DATA LISTING.
───

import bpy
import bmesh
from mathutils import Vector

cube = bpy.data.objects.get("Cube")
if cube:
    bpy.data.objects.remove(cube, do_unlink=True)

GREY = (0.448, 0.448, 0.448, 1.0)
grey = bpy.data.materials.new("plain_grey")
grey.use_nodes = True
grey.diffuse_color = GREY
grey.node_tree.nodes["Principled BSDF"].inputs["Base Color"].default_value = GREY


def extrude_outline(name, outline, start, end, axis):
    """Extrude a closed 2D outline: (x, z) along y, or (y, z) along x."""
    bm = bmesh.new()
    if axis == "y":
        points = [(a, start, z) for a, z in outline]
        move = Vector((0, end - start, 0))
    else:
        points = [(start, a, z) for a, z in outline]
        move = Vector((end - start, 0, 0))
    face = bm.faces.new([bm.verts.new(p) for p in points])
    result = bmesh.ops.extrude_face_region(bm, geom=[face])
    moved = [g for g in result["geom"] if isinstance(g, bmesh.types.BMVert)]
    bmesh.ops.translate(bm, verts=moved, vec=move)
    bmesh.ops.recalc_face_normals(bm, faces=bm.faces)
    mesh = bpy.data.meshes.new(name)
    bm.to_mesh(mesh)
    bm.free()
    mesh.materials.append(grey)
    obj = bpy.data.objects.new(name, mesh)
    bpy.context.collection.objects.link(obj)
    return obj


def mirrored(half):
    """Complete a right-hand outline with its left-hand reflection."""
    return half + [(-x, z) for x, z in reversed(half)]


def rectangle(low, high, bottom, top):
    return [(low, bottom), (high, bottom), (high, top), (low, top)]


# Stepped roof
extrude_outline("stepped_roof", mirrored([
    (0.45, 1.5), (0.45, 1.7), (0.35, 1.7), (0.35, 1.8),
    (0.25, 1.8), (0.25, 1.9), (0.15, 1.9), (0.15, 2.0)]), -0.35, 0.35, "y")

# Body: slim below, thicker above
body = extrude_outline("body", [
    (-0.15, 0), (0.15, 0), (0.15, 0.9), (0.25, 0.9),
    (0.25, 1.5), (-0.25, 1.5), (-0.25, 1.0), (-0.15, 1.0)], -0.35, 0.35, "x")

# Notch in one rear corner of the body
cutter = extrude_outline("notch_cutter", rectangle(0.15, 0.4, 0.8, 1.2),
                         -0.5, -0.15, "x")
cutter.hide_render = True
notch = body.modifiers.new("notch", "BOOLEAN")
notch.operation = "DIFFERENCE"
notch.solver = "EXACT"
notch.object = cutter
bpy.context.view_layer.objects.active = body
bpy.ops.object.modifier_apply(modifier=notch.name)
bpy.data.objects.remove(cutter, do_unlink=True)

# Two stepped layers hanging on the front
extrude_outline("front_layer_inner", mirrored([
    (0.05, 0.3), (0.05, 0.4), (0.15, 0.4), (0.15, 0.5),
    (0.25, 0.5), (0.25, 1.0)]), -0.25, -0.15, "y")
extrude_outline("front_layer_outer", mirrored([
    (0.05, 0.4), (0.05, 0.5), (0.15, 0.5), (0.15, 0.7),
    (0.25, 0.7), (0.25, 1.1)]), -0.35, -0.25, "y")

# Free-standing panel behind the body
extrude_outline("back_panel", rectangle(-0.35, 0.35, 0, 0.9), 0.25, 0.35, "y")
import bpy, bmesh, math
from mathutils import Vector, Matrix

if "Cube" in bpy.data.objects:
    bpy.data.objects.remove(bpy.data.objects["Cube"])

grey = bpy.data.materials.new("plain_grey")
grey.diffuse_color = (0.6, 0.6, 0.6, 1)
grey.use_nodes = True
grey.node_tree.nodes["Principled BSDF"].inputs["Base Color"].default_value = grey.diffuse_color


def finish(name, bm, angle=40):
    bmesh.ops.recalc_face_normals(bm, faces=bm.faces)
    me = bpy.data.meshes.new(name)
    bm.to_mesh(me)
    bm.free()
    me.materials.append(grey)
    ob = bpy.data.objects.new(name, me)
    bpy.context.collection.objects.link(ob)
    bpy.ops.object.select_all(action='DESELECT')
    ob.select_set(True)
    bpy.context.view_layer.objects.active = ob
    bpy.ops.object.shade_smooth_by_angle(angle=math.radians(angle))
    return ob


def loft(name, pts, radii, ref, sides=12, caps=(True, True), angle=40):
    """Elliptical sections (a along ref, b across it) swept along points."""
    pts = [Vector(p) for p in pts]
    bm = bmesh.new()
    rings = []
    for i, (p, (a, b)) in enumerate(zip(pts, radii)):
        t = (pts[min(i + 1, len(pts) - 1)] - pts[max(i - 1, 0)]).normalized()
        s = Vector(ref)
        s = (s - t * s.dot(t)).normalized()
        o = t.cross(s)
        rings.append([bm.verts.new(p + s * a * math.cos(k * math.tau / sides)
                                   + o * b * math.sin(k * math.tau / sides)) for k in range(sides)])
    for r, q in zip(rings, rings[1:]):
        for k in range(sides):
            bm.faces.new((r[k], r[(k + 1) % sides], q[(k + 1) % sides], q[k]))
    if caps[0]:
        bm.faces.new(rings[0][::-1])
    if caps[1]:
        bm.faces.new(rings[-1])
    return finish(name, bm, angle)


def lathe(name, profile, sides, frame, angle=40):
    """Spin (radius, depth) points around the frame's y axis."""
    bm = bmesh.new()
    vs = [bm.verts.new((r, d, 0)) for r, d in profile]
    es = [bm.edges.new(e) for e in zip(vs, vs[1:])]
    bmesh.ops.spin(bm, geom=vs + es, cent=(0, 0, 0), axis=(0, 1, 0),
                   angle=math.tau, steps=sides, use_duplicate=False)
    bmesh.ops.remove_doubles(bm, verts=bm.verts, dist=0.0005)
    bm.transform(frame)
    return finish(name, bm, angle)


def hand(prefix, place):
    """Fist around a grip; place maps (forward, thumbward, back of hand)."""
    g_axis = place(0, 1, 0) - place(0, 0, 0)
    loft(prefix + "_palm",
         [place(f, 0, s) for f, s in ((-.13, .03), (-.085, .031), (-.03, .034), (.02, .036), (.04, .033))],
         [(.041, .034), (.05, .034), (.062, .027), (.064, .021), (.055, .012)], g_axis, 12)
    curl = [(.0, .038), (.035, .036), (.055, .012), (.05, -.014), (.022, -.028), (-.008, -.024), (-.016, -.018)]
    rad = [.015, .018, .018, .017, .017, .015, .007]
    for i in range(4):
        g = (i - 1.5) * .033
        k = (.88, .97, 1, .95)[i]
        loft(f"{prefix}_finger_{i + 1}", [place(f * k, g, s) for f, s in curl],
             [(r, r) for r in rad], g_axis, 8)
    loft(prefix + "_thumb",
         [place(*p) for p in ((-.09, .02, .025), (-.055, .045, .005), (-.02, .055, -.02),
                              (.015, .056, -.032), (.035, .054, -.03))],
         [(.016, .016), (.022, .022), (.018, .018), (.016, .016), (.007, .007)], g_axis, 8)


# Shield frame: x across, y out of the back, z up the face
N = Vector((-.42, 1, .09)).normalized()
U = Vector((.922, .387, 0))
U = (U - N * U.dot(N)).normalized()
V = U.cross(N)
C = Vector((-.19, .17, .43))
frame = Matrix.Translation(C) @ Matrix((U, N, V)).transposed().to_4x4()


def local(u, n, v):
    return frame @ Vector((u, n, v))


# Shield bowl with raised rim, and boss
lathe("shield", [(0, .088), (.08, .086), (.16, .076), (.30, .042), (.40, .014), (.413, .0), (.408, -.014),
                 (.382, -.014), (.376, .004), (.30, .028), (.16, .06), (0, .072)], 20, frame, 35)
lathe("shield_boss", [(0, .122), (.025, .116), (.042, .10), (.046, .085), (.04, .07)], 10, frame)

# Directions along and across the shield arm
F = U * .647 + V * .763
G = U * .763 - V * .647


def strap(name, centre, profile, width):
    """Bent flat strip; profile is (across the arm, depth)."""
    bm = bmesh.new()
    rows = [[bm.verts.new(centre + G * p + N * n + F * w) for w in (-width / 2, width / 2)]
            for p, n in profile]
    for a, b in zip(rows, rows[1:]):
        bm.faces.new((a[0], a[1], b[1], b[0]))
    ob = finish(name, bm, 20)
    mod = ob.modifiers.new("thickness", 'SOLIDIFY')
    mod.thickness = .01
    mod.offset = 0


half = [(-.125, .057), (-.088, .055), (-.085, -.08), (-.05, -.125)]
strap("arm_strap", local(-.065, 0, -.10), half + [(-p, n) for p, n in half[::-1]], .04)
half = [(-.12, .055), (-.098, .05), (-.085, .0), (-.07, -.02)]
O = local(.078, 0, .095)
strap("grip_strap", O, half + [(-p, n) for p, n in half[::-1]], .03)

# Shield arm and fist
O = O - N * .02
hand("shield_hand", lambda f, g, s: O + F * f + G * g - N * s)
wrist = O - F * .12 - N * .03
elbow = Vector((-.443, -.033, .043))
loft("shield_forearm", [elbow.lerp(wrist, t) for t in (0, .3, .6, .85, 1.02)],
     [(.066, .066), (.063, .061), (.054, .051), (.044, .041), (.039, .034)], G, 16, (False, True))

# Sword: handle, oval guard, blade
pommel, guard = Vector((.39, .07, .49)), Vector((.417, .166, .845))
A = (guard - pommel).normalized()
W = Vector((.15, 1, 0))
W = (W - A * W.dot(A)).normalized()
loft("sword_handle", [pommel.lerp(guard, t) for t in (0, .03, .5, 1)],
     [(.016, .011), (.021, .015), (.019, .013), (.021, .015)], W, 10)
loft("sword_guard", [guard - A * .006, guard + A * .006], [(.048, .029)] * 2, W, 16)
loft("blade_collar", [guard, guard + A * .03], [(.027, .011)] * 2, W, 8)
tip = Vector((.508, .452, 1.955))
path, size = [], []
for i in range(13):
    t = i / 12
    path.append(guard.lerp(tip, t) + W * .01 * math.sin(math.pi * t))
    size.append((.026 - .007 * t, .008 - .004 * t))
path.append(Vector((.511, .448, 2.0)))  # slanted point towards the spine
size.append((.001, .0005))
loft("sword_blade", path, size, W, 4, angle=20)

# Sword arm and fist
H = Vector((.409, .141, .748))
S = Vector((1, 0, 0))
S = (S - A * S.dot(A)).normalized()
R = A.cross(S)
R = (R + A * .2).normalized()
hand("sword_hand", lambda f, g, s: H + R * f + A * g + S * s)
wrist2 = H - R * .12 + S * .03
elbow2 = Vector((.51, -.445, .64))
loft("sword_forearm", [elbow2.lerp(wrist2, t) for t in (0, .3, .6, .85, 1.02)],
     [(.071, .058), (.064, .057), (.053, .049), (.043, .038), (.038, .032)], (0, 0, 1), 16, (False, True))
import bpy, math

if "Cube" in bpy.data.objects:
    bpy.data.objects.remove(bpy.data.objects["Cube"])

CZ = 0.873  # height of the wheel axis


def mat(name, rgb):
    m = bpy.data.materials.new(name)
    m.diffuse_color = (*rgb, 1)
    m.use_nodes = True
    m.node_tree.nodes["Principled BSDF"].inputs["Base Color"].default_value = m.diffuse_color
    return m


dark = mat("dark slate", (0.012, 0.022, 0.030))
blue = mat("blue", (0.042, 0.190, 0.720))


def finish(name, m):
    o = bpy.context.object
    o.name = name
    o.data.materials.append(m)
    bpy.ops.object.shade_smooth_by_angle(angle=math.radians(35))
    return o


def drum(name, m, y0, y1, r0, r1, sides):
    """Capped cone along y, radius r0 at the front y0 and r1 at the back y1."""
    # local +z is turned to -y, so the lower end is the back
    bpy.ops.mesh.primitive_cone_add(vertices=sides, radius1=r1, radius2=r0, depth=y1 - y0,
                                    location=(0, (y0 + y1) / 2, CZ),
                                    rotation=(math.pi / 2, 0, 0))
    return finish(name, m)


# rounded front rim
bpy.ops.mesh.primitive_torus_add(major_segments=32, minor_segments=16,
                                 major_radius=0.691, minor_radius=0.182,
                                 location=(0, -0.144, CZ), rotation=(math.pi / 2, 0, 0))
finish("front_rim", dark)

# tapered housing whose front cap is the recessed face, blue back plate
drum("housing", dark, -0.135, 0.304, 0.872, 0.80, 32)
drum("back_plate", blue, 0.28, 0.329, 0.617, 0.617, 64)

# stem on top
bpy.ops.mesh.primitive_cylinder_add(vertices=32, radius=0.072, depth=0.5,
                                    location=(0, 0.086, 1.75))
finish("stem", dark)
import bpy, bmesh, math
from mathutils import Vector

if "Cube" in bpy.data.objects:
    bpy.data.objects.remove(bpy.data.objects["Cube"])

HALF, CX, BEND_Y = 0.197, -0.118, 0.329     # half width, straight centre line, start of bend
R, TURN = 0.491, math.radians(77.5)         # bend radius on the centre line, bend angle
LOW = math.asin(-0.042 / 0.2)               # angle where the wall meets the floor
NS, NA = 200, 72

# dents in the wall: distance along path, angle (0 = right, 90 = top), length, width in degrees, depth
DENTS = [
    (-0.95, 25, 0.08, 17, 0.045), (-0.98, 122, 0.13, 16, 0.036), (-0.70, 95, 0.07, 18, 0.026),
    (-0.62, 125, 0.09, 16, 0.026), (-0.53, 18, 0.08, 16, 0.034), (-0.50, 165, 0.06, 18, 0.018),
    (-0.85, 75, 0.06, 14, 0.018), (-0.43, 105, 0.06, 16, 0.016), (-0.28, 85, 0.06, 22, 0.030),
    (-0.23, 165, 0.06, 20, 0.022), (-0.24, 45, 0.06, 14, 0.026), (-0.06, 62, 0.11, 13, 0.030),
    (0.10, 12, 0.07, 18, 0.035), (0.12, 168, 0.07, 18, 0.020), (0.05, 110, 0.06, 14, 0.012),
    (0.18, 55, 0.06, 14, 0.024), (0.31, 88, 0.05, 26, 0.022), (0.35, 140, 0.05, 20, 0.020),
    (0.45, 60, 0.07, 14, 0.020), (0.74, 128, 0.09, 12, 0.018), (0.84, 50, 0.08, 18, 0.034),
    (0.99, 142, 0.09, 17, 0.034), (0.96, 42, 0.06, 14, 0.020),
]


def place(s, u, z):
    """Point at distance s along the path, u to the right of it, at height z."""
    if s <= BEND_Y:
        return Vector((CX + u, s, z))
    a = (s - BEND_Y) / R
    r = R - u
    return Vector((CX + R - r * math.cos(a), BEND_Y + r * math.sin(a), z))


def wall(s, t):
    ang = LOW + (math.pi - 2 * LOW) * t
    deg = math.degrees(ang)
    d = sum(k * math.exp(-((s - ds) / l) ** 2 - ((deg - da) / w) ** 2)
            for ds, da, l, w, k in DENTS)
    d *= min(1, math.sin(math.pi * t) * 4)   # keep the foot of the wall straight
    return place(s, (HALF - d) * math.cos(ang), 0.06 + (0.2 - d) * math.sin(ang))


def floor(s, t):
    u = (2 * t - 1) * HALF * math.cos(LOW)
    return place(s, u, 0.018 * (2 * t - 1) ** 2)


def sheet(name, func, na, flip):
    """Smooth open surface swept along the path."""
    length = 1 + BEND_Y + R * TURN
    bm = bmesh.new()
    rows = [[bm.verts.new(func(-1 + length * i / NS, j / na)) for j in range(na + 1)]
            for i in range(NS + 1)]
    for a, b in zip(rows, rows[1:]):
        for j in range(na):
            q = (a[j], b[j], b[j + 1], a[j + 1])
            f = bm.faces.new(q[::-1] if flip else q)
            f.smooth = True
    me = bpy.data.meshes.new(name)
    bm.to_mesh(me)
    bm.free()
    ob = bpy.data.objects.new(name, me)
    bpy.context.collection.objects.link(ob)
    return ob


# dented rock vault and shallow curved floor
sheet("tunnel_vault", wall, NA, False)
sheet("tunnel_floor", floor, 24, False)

───

PROBLEM DESCRIPTION. All lines from the listing above that include "lerp" should be shown.

RESPONSE AREA.
loft("shield_forearm", [elbow.lerp(wrist, t) for t in (0, .3, .6, .85, 1.02)],
loft("sword_handle", [pommel.lerp(guard, t) for t in (0, .03, .5, 1)],
    path.append(guard.lerp(tip, t) + W * .01 * math.sin(math.pi * t))
loft("sword_forearm", [elbow2.lerp(wrist2, t) for t in (0, .3, .6, .85, 1.02)],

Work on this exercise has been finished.